### THE RECORDS
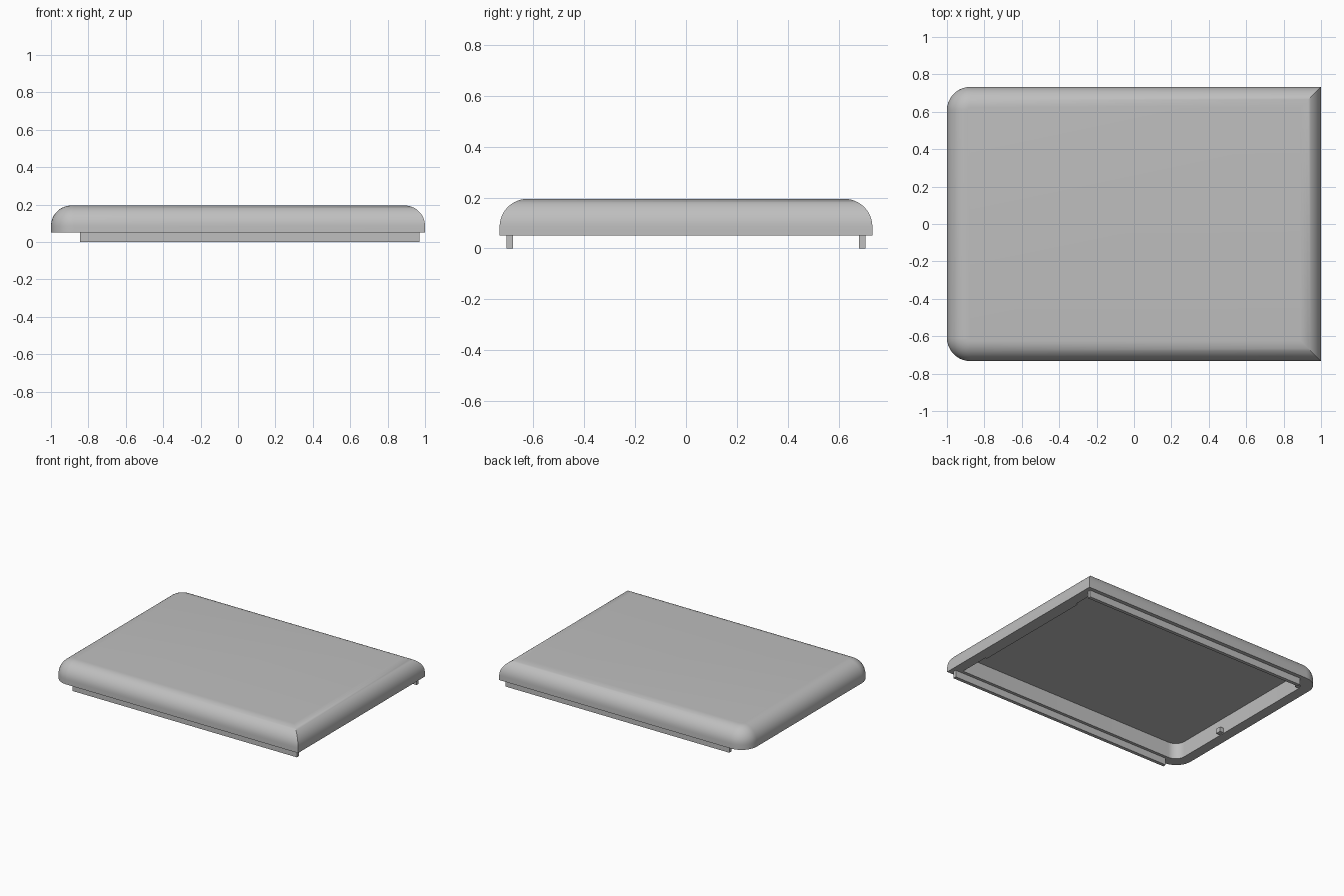
import bpy, bmesh, math

if "Cube" in bpy.data.objects:
    bpy.data.objects.remove(bpy.data.objects["Cube"])

HX, HY = 1.0, 0.733          # half sizes of the lid
Z0, Z1 = 0.05, 0.195         # rim underside and top
FILLET, CORNER = 0.11, 0.125  # top edge rounding, left corner rounding

grey = bpy.data.materials.new("plain grey")
grey.diffuse_color = (0.52, 0.52, 0.52, 1)
grey.use_nodes = True
grey.node_tree.nodes["Principled BSDF"].inputs["Base Color"].default_value = grey.diffuse_color


def outline(inset, radius, z, n=10):
    """Rectangle with rounded left corners and sharp right corners."""
    x, y = HX - inset, HY - inset
    pts = [(x, -y, z), (x, y, z)]
    for sy, start in ((1, 90), (-1, 180)):
        for i in range(n + 1):
            a = math.radians(start + 90 * i / n)
            pts.append((-x + radius + radius * math.cos(a),
                        sy * (y - radius) + radius * math.sin(a), z))
    return pts


def finish(name, bm):
    bmesh.ops.recalc_face_normals(bm, faces=bm.faces)
    me = bpy.data.meshes.new(name)
    bm.to_mesh(me)
    bm.free()
    me.materials.append(grey)
    ob = bpy.data.objects.new(name, me)
    bpy.context.collection.objects.link(ob)
    return ob


def box(name, x0, x1, y0, y1, z0, z1):
    bm = bmesh.new()
    bmesh.ops.create_cube(bm, size=1)
    for v in bm.verts:
        v.co = ((x0 + x1) / 2 + v.co.x * (x1 - x0),
                (y0 + y1) / 2 + v.co.y * (y1 - y0),
                (z0 + z1) / 2 + v.co.z * (z1 - z0))
    return finish(name, bm)


# Lid shell: lofted from the recessed ceiling, round the rim, over the fillet
levels = [outline(0.075, 0.075, 0.165), outline(0.075, 0.075, Z0)]
levels.append(outline(0, CORNER, Z0))
STEPS = 12
for i in range(STEPS + 1):
    a = math.pi / 2 * i / STEPS
    d = FILLET * (1 - math.cos(a))
    levels.append(outline(d, CORNER - d, Z1 - FILLET + FILLET * math.sin(a)))
bm = bmesh.new()
rings = [[bm.verts.new(p) for p in lv] for lv in levels]
for a, b in zip(rings, rings[1:]):
    for i in range(len(a)):
        j = (i + 1) % len(a)
        bm.faces.new((a[i], a[j], b[j], b[i]))
bm.faces.new(rings[0])
bm.faces.new(rings[-1])
lid = finish("lid_shell", bm)
bpy.context.view_layer.objects.active = lid
lid.select_set(True)
bpy.ops.object.shade_smooth_by_angle(angle=math.radians(30))

# Guide rails under the two long sides
for side, s in (("front", -1), ("back", 1)):
    ya, yb = sorted((s * 0.68, s * 0.705))
    box(side + "_rail", -0.845, 0.97, ya, yb, 0, 0.055)

# Small clips on the left inner wall, thicker pad on the right one
for i, y in enumerate((-0.2, 0.61)):
    box(f"clip_{i + 1}", -0.93, -0.895, y - 0.02, y + 0.02, 0.055, 0.09)
box("right_pad", 0.91, 0.935, -0.43, 0.5, 0.051, 0.17)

### EXERCISE AIM
Using the records above, say how many lines contain the word "math". Write the number alone.

### ANSWER BOX
8